Collection entries:
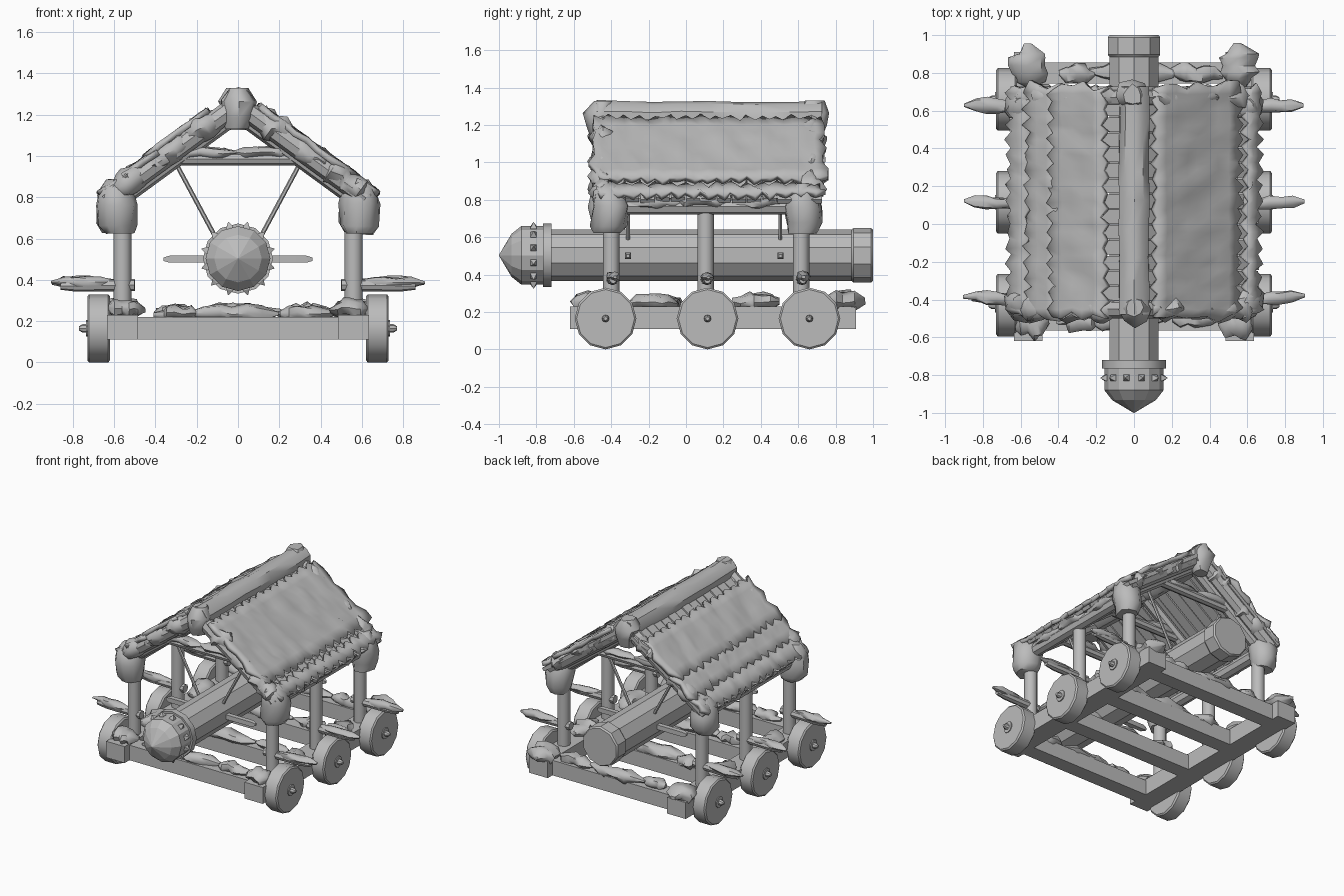
import bpy, bmesh, math, random
from mathutils import Vector, Matrix

random.seed(7)
if "Cube" in bpy.data.objects:
    bpy.data.objects.remove(bpy.data.objects["Cube"], do_unlink=True)

grey = bpy.data.materials.new("plain_grey")
grey.use_nodes = True
grey.diffuse_color = (0.5, 0.5, 0.5, 1)
grey.node_tree.nodes["Principled BSDF"].inputs["Base Color"].default_value = (0.5, 0.5, 0.5, 1)


def rnd(a):
    return random.uniform(-a, a)


def finish(name, bm, angle=35):
    bmesh.ops.recalc_face_normals(bm, faces=bm.faces[:])
    mesh = bpy.data.meshes.new(name)
    bm.to_mesh(mesh)
    bm.free()
    ob = bpy.data.objects.new(name, mesh)
    bpy.context.collection.objects.link(ob)
    mesh.materials.append(grey)
    bpy.ops.object.select_all(action='DESELECT')
    ob.select_set(True)
    bpy.context.view_layer.objects.active = ob
    bpy.ops.object.shade_smooth_by_angle(angle=math.radians(angle))
    return ob


def tube(name, p0, p1, profile, sides=8, squash=1, jitter=0, spin=0, angle=35):
    """Loft rings along p0-p1; profile holds (fraction, radius) pairs."""
    p0, p1 = Vector(p0), Vector(p1)
    turn = (p1 - p0).to_track_quat('Z', 'Y')
    bm = bmesh.new()
    rings = []
    for t, r in profile:
        drift = Vector((rnd(jitter), rnd(jitter) * squash, rnd(jitter)))
        ring = []
        for k in range(sides):
            a = math.pi / 2 + spin + math.tau * k / sides
            rr = r + rnd(jitter) * min(1, r / 0.03)
            local = Vector((rr * math.cos(a), rr * squash * math.sin(a), 0)) + drift
            ring.append(bm.verts.new(p0.lerp(p1, t) + turn @ local))
        rings.append(ring)
    for a, b in zip(rings, rings[1:]):
        for k in range(sides):
            m = (k + 1) % sides
            bm.faces.new((a[k], a[m], b[m], b[k]))
    bm.faces.new(rings[0])
    bm.faces.new(rings[-1])
    return finish(name, bm, angle)


def log(name, p0, p1, r, sides=10):
    return tube(name, p0, p1, [(0, r), (1, r)], sides)


def lump(name, p0, p1, r, squash=0.7, rings=6, jitter=0.012):
    """Irregular rounded drift of snow."""
    prof = []
    for i in range(rings + 1):
        t = i / rings
        swell = max(0.25, min(1, 2.2 * math.sqrt(t * (1 - t))))
        prof.append((t, r * swell * random.uniform(0.75, 1.1)))
    return tube(name, p0, p1, prof, 8, squash, jitter, angle=50)


def box(name, centre, size):
    bm = bmesh.new()
    bmesh.ops.create_cube(bm, size=1, matrix=Matrix.Translation(centre) @ Matrix.Diagonal((*size, 1)))
    return finish(name, bm)


def roof_point(side, x, y, off=0):
    """Point on the roof slope, raised along its normal."""
    return Vector((side * (x + 0.59 * off), y, 1.25 - 0.73 * x + 0.81 * off))


def sheet(name, side, x0, x1, off, steps):
    """Thick ragged covering with zigzag edges."""
    bm = bmesh.new()
    cols, grid = 30, []
    for i in range(steps + 1):
        row = []
        for j in range(cols + 1):
            x = x0 + (x1 - x0) * i / steps
            y = -0.49 + 1.22 * j / cols
            if i in (0, steps):
                x += (0.018 if j % 2 else -0.012) + rnd(0.008)
            if j in (0, cols):
                y += rnd(0.03)
            row.append(bm.verts.new(roof_point(side, x, y + rnd(0.008), off + rnd(0.01))))
        grid.append(row)
    for a, b in zip(grid, grid[1:]):
        for j in range(cols):
            bm.faces.new((a[j], a[j + 1], b[j + 1], b[j]))
    ob = finish(name, bm, 50)
    mod = ob.modifiers.new("thickness", 'SOLIDIFY')
    mod.thickness, mod.offset = 0.03, 0
    return ob


POSTS = (-0.40, 0.105, 0.615)
WHEELS = (-0.43, 0.115, 0.66)
BEAMS = (-0.51, -0.07, 0.36, 0.80)

# Base: cross beams with drifts on top
for y in BEAMS:
    box("cross_beam", (0, y, 0.165), (1.1, 0.11, 0.11))
    for x, half in ((-0.3, 0.1), (-0.02, 0.22), (0.33, 0.13)):
        lump("beam_snow", (x - half, y + rnd(0.02), 0.24), (x + half, y + rnd(0.02), 0.24), 0.055, 0.75)

for s in (-1, 1):
    # Side beams, corner drifts and drifts between wheels
    box("side_beam", (s * 0.56, 0.145, 0.17), (0.15, 1.53, 0.12))
    lump("front_corner_snow", (s * 0.63, -0.54, 0.26), (s * 0.45, -0.52, 0.26), 0.085, 0.6)
    lump("rear_corner_snow", (s * 0.56, 0.72, 0.25), (s * 0.56, 0.95, 0.26), 0.1, 0.6)
    for y in (-0.17, 0.38):
        lump("side_snow", (s * 0.56, y - 0.13, 0.25), (s * 0.56, y + 0.12, 0.25), 0.075, 0.7)

    # Wheels with raised hub plates and axle ends
    for y in WHEELS:
        tube("wheel", (s * 0.62, y, 0.165), (s * 0.73, y, 0.165),
             [(0, 0.155), (0.08, 0.165), (0.92, 0.165), (1, 0.155)], 12)
        log("hub_plate", (s * 0.72, y, 0.165), (s * 0.737, y, 0.165), 0.04)
        tube("axle_end", (s * 0.5, y, 0.165), (s * 0.77, y, 0.165), [(0, 0.02), (0.94, 0.02), (1, 0.01)], 8)

    # Posts and outward push handles with drifts
    for y in POSTS:
        log("post", (s * 0.56, y, 0.2), (s * 0.56, y, 0.86), 0.044, 12)
        tube("push_handle", (s * 0.5, y, 0.375), (s * 0.86, y + 0.01, 0.37),
             [(0, 0.03), (0.8, 0.028), (1, 0.018)], 8)
        lump("handle_snow", (s * 0.6, y, 0.395), (s * 0.9, y + 0.02, 0.385), 0.038, 0.8, 5, 0.006)
        # Rafters
        log("rafter", roof_point(s, 0, y, -0.035), roof_point(s, 0.62, y, -0.035), 0.042, 8)

    # Wall plate under the eaves with hanging drifts
    log("wall_plate", (s * 0.58, -0.46, 0.765), (s * 0.58, 0.69, 0.765), 0.045, 8)
    for y in (-0.16, 0.1, 0.36):
        lump("plate_snow", (s * 0.6, y - 0.15, 0.79), (s * 0.6, y + 0.15, 0.79), 0.05)

    # Gable ends: trim logs, clumps along them and heavy corner clumps
    for y in (-0.45, 0.67):
        log("gable_log", roof_point(s, 0.02, y), roof_point(s, 0.62, y), 0.05, 8)
        for x in (0.06, 0.24, 0.42):
            lump("gable_snow", roof_point(s, x, y, 0.01), roof_point(s, x + 0.2, y, 0.01), 0.066, 0.9)
    for y in (-0.41, 0.625):
        tube("eave_clump", (s * 0.585, y, 0.63), (s * 0.59, y, 0.89),
             [(0, 0.07), (0.15, 0.095), (0.5, 0.1), (0.8, 0.085), (1, 0.035)], 9, 1, 0.011, angle=50)

    # Roof boards running down the slope
    count = 15
    for i in range(count):
        y = -0.45 + 1.14 * i / (count - 1)
        turn = Matrix.Rotation(s * math.atan(0.73), 4, 'Y')
        bm = bmesh.new()
        bmesh.ops.create_cube(bm, size=1, matrix=Matrix.Translation(roof_point(s, 0.33, y, 0.015 + rnd(0.003)))
                              @ turn @ Matrix.Diagonal((0.76 + rnd(0.02), 0.074, 0.025, 1)))
        finish("roof_board", bm)

# Ragged roof coverings, differing on each slope
sheet("left_main_cover", 1, 0.08, 0.52, 0.05, 8)
sheet("left_eave_cover", 1, 0.56, 0.63, 0.045, 2)
sheet("right_main_cover", -1, 0.12, 0.40, 0.055, 5)
sheet("right_middle_cover", -1, 0.38, 0.53, 0.045, 3)
sheet("right_eave_cover", -1, 0.53, 0.63, 0.04, 2)

# Ridge log and end clumps
tube("ridge_log", (0, -0.48, 1.245), (0, 0.73, 1.245),
     [(i / 8, 0.083) for i in range(9)], 10, jitter=0.004)
for y in (-0.45, 0.68):
    tube("ridge_clump", (0, y, 1.13), (0, y, 1.335),
         [(0, 0.05), (0.3, 0.07), (0.65, 0.09), (1, 0.05)], 8, 1, 0.01, angle=50)

# Tie beams with drifts
for y in POSTS:
    log("tie_beam", (-0.34, y, 0.985), (0.34, y, 0.985), 0.03, 8)
    for x in (-0.14, 0.13):
        lump("tie_snow", (x - 0.15, y, 1.015), (x + 0.13, y, 1.015), 0.042, 0.7, 5, 0.007)

# Ram: shaft, collars and pointed head
Z = 0.503
log("ram_shaft", (0, -0.74, Z), (0, 0.93, Z), 0.137, 10)
tube("rear_collar", (0, 0.885, Z), (0, 1.0, Z), [(0, 0.137), (0.1, 0.146), (0.9, 0.146), (1, 0.137)], 10)
log("front_collar", (0, -0.765, Z), (0, -0.72, Z), 0.17, 12)
tube("ram_head", (0, -0.76, Z), (0, -1.0, Z),
     [(0, 0.157), (0.5, 0.157), (0.72, 0.115), (1, 0.002)], 12, angle=15)

# Head studs
for k in range(12):
    a = math.tau * (k + 0.5) / 12
    d = Vector((math.cos(a), 0, math.sin(a)))
    c = Vector((0, -0.815, Z))
    tube("head_stud", c + d * 0.145, c + d * 0.183, [(0, 0.024), (0.3, 0.024), (1, 0.002)], 4,
         spin=math.pi / 4, angle=15)

# Ram grips and hanging ropes
for y in (-0.31, 0.505):
    tube("ram_grip", (-0.36, y, 0.5), (0.36, y, 0.5),
         [(0, 0.012), (0.04, 0.024), (0.96, 0.024), (1, 0.012)], 4, spin=math.pi / 4)
    for s in (-1, 1):
        log("rope", (s * 0.1, y, 0.59), (s * 0.32, y, 1.0), 0.011, 6)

**PROBLEM DETAILS**
Show a copy of each line from the records above in which the string "data" occurs.

**OUTPUT**
if "Cube" in bpy.data.objects:
    bpy.data.objects.remove(bpy.data.objects["Cube"], do_unlink=True)
grey = bpy.data.materials.new("plain_grey")
    mesh = bpy.data.meshes.new(name)
    ob = bpy.data.objects.new(name, mesh)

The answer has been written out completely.